START Input material
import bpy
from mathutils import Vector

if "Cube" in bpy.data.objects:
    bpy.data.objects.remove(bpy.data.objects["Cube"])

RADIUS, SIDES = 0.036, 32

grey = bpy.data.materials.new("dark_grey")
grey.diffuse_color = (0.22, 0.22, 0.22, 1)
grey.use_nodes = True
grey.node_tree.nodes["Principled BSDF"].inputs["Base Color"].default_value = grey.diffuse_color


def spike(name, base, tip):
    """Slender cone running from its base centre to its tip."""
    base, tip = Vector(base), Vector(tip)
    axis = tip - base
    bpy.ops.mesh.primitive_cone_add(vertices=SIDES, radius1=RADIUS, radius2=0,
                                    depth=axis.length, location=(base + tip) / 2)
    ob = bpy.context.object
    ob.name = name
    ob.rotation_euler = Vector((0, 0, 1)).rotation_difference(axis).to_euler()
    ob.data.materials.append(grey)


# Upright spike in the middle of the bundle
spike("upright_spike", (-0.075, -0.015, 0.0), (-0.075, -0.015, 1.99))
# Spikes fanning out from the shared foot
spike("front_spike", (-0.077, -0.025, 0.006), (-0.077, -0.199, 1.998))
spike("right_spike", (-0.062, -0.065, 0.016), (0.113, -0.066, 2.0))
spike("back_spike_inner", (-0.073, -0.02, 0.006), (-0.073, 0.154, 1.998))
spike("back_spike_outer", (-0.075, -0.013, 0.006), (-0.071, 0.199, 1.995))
END Input material
START Input material
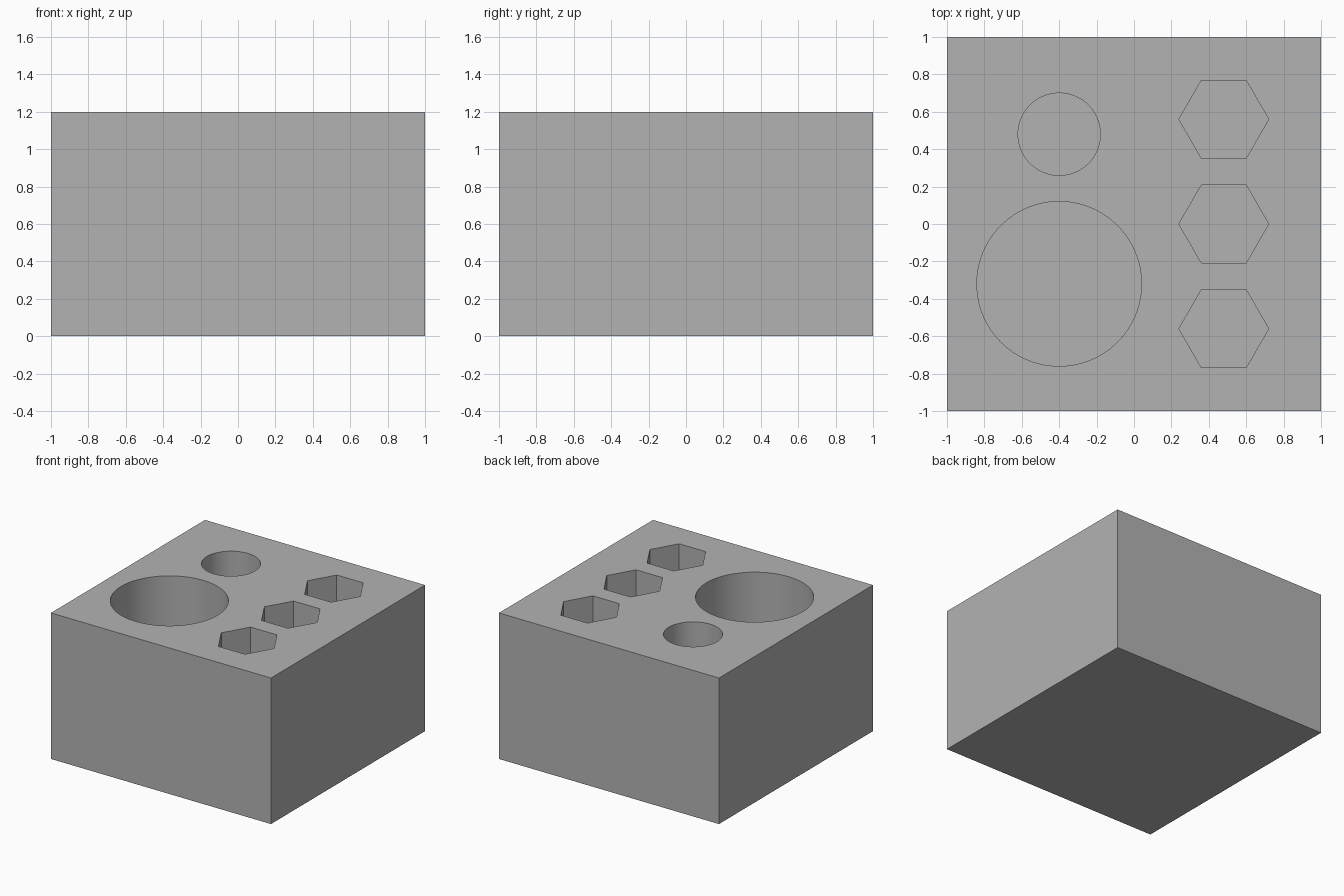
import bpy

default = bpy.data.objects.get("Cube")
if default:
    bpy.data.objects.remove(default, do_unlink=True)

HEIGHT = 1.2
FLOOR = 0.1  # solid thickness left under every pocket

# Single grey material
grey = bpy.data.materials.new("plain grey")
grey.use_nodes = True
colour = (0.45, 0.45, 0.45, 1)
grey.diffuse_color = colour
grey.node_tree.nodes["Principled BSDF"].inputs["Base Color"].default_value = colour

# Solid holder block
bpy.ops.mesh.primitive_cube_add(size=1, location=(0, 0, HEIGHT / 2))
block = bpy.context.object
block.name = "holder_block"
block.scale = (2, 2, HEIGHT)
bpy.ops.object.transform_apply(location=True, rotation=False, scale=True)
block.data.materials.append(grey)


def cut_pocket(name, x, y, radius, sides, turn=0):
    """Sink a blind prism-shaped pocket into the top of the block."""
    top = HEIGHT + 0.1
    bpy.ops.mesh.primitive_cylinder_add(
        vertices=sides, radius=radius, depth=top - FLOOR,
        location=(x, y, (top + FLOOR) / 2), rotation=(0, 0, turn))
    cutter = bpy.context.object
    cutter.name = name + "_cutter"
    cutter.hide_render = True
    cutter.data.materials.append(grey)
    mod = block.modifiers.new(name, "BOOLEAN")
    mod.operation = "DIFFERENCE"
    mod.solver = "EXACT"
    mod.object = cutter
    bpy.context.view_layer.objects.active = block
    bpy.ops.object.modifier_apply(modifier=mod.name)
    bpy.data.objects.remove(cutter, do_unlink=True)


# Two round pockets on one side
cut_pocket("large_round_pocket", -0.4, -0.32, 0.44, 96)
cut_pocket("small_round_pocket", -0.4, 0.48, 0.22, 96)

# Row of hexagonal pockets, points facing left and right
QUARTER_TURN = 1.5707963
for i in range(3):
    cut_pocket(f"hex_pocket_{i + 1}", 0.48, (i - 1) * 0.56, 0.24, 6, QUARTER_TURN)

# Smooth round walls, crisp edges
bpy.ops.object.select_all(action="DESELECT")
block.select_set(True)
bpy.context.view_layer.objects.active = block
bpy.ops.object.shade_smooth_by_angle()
END Input material
START Input material
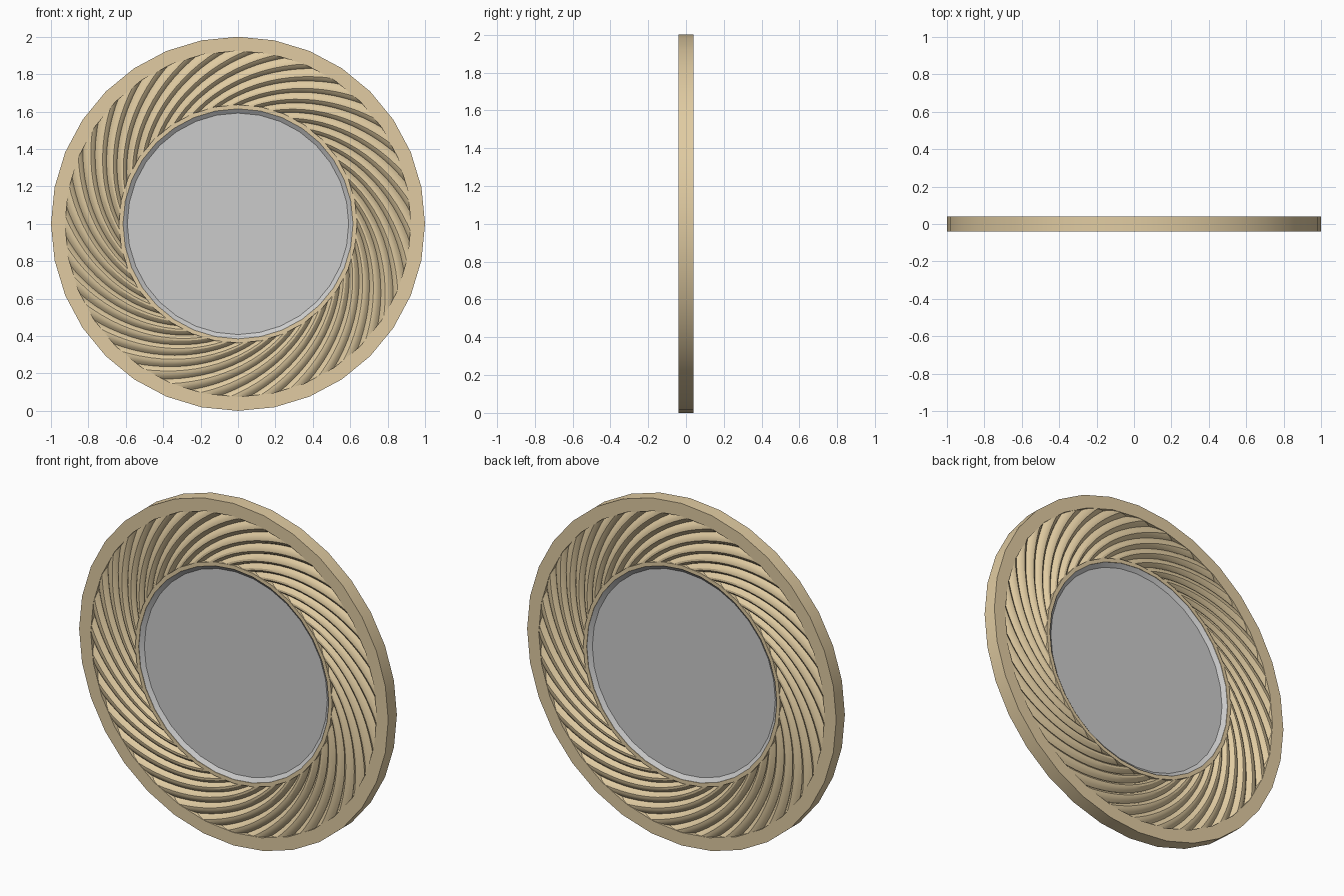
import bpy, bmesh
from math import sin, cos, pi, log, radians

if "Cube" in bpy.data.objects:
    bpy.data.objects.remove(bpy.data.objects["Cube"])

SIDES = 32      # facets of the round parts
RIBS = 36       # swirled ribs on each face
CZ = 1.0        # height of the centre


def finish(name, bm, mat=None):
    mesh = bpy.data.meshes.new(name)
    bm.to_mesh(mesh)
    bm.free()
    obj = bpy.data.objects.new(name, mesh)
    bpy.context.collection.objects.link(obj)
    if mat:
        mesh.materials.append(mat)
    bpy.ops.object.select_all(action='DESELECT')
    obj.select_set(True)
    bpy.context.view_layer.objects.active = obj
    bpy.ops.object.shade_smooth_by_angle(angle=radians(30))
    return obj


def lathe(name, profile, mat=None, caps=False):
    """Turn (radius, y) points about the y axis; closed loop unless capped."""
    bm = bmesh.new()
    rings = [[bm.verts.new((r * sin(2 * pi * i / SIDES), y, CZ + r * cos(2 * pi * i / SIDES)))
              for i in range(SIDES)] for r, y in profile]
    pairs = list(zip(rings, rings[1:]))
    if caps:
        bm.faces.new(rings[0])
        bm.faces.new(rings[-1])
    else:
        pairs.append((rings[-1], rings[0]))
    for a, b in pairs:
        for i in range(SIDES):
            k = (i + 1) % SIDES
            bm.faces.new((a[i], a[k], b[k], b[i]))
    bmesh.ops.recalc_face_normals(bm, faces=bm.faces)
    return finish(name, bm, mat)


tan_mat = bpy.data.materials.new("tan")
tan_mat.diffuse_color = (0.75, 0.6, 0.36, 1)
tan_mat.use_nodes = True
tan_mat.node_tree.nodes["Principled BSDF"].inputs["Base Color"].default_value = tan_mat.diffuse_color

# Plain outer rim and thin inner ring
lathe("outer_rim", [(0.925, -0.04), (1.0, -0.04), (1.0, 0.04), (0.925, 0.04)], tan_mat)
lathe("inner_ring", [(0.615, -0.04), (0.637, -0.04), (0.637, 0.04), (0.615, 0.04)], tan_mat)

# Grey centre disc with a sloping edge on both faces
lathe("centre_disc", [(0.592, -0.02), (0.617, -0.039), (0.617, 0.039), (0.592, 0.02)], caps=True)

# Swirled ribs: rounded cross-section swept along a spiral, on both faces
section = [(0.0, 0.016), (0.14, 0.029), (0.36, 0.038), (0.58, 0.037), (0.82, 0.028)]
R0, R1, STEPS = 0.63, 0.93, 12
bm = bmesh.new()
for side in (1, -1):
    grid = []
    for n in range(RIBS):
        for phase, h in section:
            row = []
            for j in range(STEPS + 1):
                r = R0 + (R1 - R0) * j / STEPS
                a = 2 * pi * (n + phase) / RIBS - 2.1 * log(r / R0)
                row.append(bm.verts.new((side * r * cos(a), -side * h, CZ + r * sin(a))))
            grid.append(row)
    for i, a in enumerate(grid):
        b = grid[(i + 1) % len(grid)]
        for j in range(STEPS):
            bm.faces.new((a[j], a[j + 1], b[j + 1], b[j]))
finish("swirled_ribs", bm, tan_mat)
END Input material
# Activity
Your answer should be the lines of the listing above between the line holding "obj = bpy.data.objects.new(name, mesh)" and the line holding "rings = [[bm.verts.new((r", inclusive, restated word for word and alone.

# Expected output
    obj = bpy.data.objects.new(name, mesh)
    bpy.context.collection.objects.link(obj)
    if mat:
        mesh.materials.append(mat)
    bpy.ops.object.select_all(action='DESELECT')
    obj.select_set(True)
    bpy.context.view_layer.objects.active = obj
    bpy.ops.object.shade_smooth_by_angle(angle=radians(30))
    return obj


def lathe(name, profile, mat=None, caps=False):
    """Turn (radius, y) points about the y axis; closed loop unless capped."""
    bm = bmesh.new()
    rings = [[bm.verts.new((r * sin(2 * pi * i / SIDES), y, CZ + r * cos(2 * pi * i / SIDES)))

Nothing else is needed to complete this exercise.